• _ABOUT THIS TASK_: Find "bm.to_mesh(me)" and "# two crossed" in the records below. Copy the lines holding them and every line between, exactly, and no others.

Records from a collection
* * *
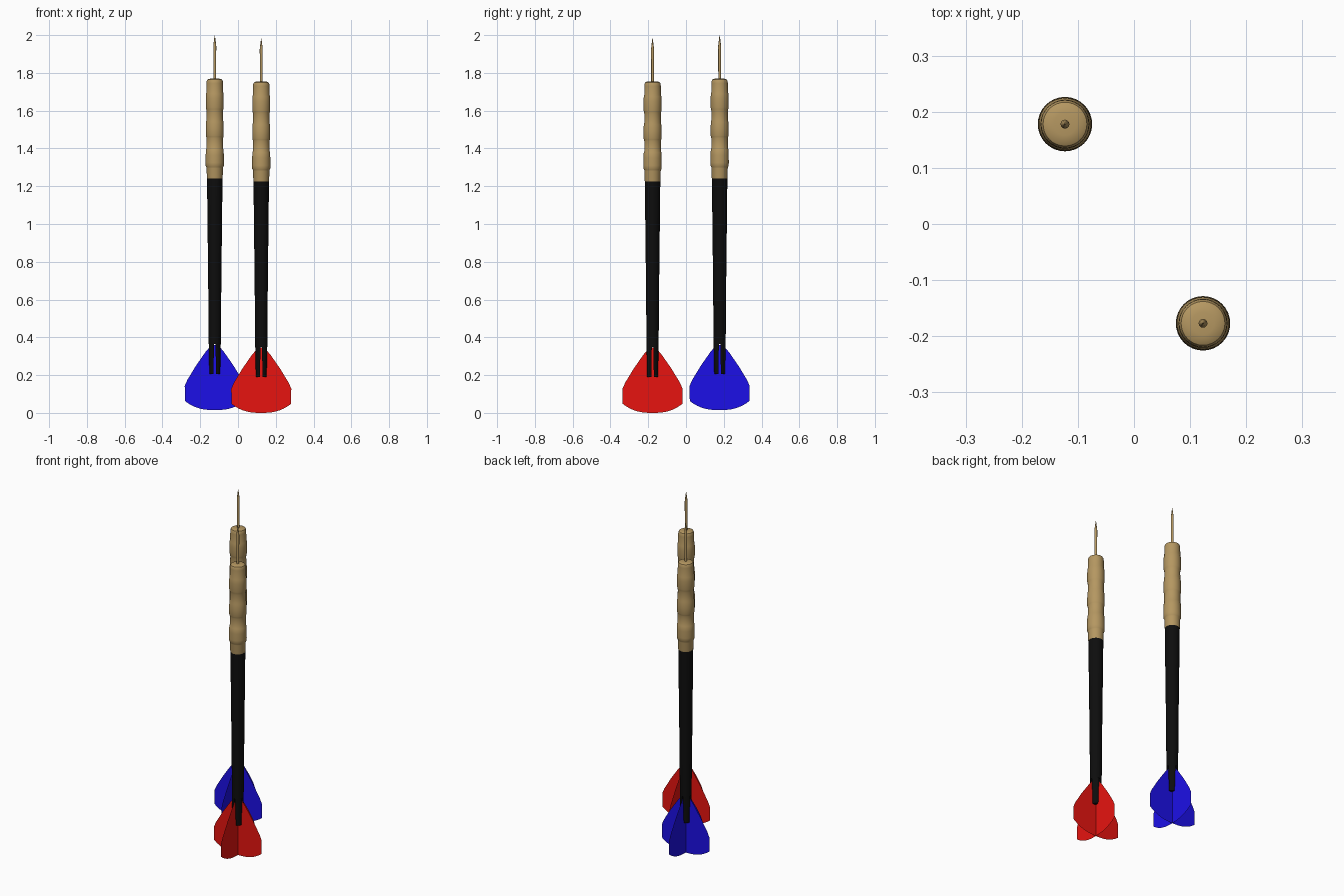
import bpy, bmesh
from math import sin, cos, pi, radians

if "Cube" in bpy.data.objects:
    bpy.data.objects.remove(bpy.data.objects["Cube"])


def material(name, rgb):
    m = bpy.data.materials.new(name)
    m.diffuse_color = (*rgb, 1)
    m.use_nodes = True
    m.node_tree.nodes["Principled BSDF"].inputs["Base Color"].default_value = m.diffuse_color
    return m


def make(name, bm, mat, loc, smooth=35):
    me = bpy.data.meshes.new(name)
    bm.to_mesh(me)
    bm.free()
    ob = bpy.data.objects.new(name, me)
    bpy.context.collection.objects.link(ob)
    ob.location = loc
    me.materials.append(mat)
    bpy.ops.object.select_all(action='DESELECT')
    ob.select_set(True)
    bpy.context.view_layer.objects.active = ob
    bpy.ops.object.shade_smooth_by_angle(angle=radians(smooth))
    return ob


def loft(bm, rings):
    # skin closed rings of points and cap both ends
    vs = [[bm.verts.new(p) for p in r] for r in rings]
    n = len(vs[0])
    for a, b in zip(vs, vs[1:]):
        for i in range(n):
            j = (i + 1) % n
            bm.faces.new((a[i], a[j], b[j], b[i]))
    bm.faces.new(vs[0][::-1])
    bm.faces.new(vs[-1])


def lathe(profile, n=32):
    bm = bmesh.new()
    loft(bm, [[(r * cos(2 * pi * i / n), r * sin(2 * pi * i / n), z)
               for i in range(n)] for r, z in profile])
    return bm


def prongs():
    # four quarter-round fingers gripping the flights
    bm = bmesh.new()
    for q in range(4):
        rings = []
        for r, z, gap in ((0.029, 0.19, 0.007), (0.032, 0.35, 0.004)):
            a0 = gap / r
            arc = [a0 + (pi / 2 - 2 * a0) * k / 6 for k in range(7)]
            pts = [(gap, gap)] + [(r * cos(a), r * sin(a)) for a in arc]
            c, s = cos(q * pi / 2), sin(q * pi / 2)
            rings.append([(x * c - y * s, x * s + y * c, z) for x, y in pts])
        loft(bm, rings)
    return bm


def flights():
    # two crossed thin vanes with rounded tail edge
    half = [(0.158, 0.048), (0.159, 0.128), (0.145, 0.16), (0.10, 0.234),
            (0.05, 0.306), (0.024, 0.337), (0.010, 0.345)]
    tail = [(0.158 * k / 8, 0.048 * (1 - (1 - (k / 8) ** 2.6))) for k in range(8)]
    side = tail + half
    outline = side + [(-x, z) for x, z in side[:0:-1]]
    bm = bmesh.new()
    bm.faces.new([bm.verts.new((x, 0, z)) for x, z in outline])
    bm.faces.new([bm.verts.new((0, x, z)) for x, z in outline])
    return bm


brass = material("brass", (0.46, 0.31, 0.12))
black = material("black", (0.004, 0.004, 0.004))

POINT = [(0.007, 1.73), (0.0075, 1.85), (0.008, 1.925), (0.005, 1.952), (0.0008, 1.983)]
BARREL = [(0.036, 1.221), (0.0405, 1.224), (0.042, 1.231), (0.043, 1.28),
          (0.0445, 1.287), (0.048, 1.293), (0.0485, 1.31), (0.048, 1.35),
          (0.0465, 1.38), (0.044, 1.385), (0.044, 1.44), (0.0455, 1.447),
          (0.0475, 1.453), (0.0475, 1.49), (0.0465, 1.525), (0.044, 1.535),
          (0.0435, 1.583), (0.0455, 1.593), (0.0475, 1.602), (0.0475, 1.65),
          (0.0465, 1.675), (0.044, 1.683), (0.0435, 1.73), (0.0425, 1.741),
          (0.039, 1.749), (0.032, 1.753), (0.02, 1.755)]
SHAFT = [(0.032, 0.35), (0.035, 0.70), (0.0385, 1.0), (0.041, 1.225)]

darts = (("blue", (0.012, 0.005, 0.80), (-0.123, 0.178, 0.015)),
         ("red", (0.80, 0.007, 0.005), (0.123, -0.177, 0.0)))

for name, rgb, loc in darts:
    make(name + "_point", lathe(POINT, 12), brass, loc)
    make(name + "_barrel", lathe(BARREL), brass, loc)
    make(name + "_shaft", lathe(SHAFT, 24), black, loc)
    make(name + "_shaft_prongs", prongs(), black, loc)
    make(name + "_flights", flights(), material(name, rgb), loc)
* * *
• _RESULT OF THIS TASK_:
    bm.to_mesh(me)
    bm.free()
    ob = bpy.data.objects.new(name, me)
    bpy.context.collection.objects.link(ob)
    ob.location = loc
    me.materials.append(mat)
    bpy.ops.object.select_all(action='DESELECT')
    ob.select_set(True)
    bpy.context.view_layer.objects.active = ob
    bpy.ops.object.shade_smooth_by_angle(angle=radians(smooth))
    return ob


def loft(bm, rings):
    # skin closed rings of points and cap both ends
    vs = [[bm.verts.new(p) for p in r] for r in rings]
    n = len(vs[0])
    for a, b in zip(vs, vs[1:]):
        for i in range(n):
            j = (i + 1) % n
            bm.faces.new((a[i], a[j], b[j], b[i]))
    bm.faces.new(vs[0][::-1])
    bm.faces.new(vs[-1])


def lathe(profile, n=32):
    bm = bmesh.new()
    loft(bm, [[(r * cos(2 * pi * i / n), r * sin(2 * pi * i / n), z)
               for i in range(n)] for r, z in profile])
    return bm


def prongs():
    # four quarter-round fingers gripping the flights
    bm = bmesh.new()
    for q in range(4):
        rings = []
        for r, z, gap in ((0.029, 0.19, 0.007), (0.032, 0.35, 0.004)):
            a0 = gap / r
            arc = [a0 + (pi / 2 - 2 * a0) * k / 6 for k in range(7)]
            pts = [(gap, gap)] + [(r * cos(a), r * sin(a)) for a in arc]
            c, s = cos(q * pi / 2), sin(q * pi / 2)
            rings.append([(x * c - y * s, x * s + y * c, z) for x, y in pts])
        loft(bm, rings)
    return bm


def flights():
    # two crossed thin vanes with rounded tail edge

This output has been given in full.